South Korean boyband phenomenon BTS have become the first K-Pop group to rise to the top of the U.S. album charts, a vivid illustration of the genre's growing global appeal.
K-Pop boyband BTS is one of South Korea's best known and most lucrative musical exports. (Photo: AFP/Lisa O'Connor)
Known for boyish good looks, floppy haircuts and meticulously choreographed dance moves, the septet has become one of South Korea's best known and most lucrative musical exports.
On Sunday, they passed a new milestone - becoming the first K-Pop group to top the Billboard 200 music charts which ranks albums via sales, downloads and streams.

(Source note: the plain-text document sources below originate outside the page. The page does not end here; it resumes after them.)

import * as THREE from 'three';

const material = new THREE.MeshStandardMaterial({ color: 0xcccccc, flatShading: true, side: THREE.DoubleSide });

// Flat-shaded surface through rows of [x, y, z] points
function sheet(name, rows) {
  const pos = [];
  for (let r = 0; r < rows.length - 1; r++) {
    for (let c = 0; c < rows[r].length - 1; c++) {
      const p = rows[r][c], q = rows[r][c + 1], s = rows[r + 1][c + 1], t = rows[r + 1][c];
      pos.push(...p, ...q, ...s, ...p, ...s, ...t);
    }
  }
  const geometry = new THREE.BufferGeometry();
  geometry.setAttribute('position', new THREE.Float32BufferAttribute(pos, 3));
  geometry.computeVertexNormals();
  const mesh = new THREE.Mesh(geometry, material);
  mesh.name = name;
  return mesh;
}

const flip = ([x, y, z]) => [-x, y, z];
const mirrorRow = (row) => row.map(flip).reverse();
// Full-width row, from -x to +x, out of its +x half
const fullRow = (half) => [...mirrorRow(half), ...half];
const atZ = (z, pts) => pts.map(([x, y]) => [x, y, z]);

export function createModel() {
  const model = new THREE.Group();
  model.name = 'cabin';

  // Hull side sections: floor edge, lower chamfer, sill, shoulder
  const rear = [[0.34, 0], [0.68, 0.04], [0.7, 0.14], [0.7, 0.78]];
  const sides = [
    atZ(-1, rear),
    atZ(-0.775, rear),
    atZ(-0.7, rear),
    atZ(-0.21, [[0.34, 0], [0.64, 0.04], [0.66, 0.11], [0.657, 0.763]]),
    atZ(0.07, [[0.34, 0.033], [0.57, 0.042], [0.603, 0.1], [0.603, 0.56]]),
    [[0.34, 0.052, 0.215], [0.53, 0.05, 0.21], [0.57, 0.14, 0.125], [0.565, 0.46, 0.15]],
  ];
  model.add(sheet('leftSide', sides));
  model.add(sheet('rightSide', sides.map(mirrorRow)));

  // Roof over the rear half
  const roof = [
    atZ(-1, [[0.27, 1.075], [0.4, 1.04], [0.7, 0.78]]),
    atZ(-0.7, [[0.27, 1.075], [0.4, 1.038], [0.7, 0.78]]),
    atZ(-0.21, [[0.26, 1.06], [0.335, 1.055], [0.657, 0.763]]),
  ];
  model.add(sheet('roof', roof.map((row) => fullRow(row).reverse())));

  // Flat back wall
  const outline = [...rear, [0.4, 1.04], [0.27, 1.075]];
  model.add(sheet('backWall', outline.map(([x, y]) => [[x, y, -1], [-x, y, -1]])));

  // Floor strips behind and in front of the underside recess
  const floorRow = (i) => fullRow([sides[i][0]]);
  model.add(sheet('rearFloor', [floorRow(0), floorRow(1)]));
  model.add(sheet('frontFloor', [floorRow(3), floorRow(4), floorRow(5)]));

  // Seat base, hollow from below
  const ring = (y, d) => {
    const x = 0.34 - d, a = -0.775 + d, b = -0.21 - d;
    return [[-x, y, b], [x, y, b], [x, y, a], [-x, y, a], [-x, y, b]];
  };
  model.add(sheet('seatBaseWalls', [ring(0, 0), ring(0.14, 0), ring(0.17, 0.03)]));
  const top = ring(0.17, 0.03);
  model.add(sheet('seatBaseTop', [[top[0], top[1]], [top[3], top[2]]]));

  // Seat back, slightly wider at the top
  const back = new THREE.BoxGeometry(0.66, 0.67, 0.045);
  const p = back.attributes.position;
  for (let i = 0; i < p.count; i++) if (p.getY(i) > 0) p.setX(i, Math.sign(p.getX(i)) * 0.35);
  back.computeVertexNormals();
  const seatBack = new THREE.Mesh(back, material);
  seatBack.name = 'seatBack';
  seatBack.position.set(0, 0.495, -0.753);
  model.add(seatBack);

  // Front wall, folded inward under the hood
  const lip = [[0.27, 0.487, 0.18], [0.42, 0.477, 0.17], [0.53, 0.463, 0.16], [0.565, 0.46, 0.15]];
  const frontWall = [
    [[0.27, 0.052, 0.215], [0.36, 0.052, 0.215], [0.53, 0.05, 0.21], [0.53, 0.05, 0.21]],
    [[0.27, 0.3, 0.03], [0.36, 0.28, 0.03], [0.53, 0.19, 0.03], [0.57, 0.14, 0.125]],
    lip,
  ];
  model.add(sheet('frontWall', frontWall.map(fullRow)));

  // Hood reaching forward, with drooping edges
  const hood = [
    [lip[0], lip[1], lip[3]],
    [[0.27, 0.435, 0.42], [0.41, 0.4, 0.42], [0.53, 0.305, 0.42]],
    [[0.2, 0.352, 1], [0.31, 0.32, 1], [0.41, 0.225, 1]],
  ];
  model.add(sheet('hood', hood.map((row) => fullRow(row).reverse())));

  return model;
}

"It's the first No. 1 for the seven-member group, and the first K-pop album to lead the tally," Billboard wrote in its online report detailing the latest chart ranking.
While plenty of older music listeners in the West might be asking "who?", it's hard to underestimate the popularity of BTS and their seven stars Suga, J-Hope, Rap Monster, Jimin, V, Jungkook and Jin.
According to one data analysis, they were they most talked about phenomenon on Twitter in 2017, with nearly double the number of mentions on the social media platform than U.S. President Donald Trump and Canadian badboy heartthrob Justin Bieber combined.
Throw in their similarly massive appeal across the globe - they have huge social media followings in Japan, China, Southeast Asia and parts of Latin America - and you have a truly global supergroup.
Their new album Love Yourself: Tear toppled Beerpong and Bentleys by rising hip-hop star Post Malone, whose facial tattoos are the very antithesis of BTS' wholesome, meticulously manicured image.
While BTS sing in Korean, their style successfully fuses the catchy earworms of K-Pop with hip-hop and RnB.
Last year, their previous release Love Yourself: Her became the first K-Pop album to make it into the top 10 U.S. album charts, rising to number seven, and hit the number one spot on iTunes in more than 70 countries./.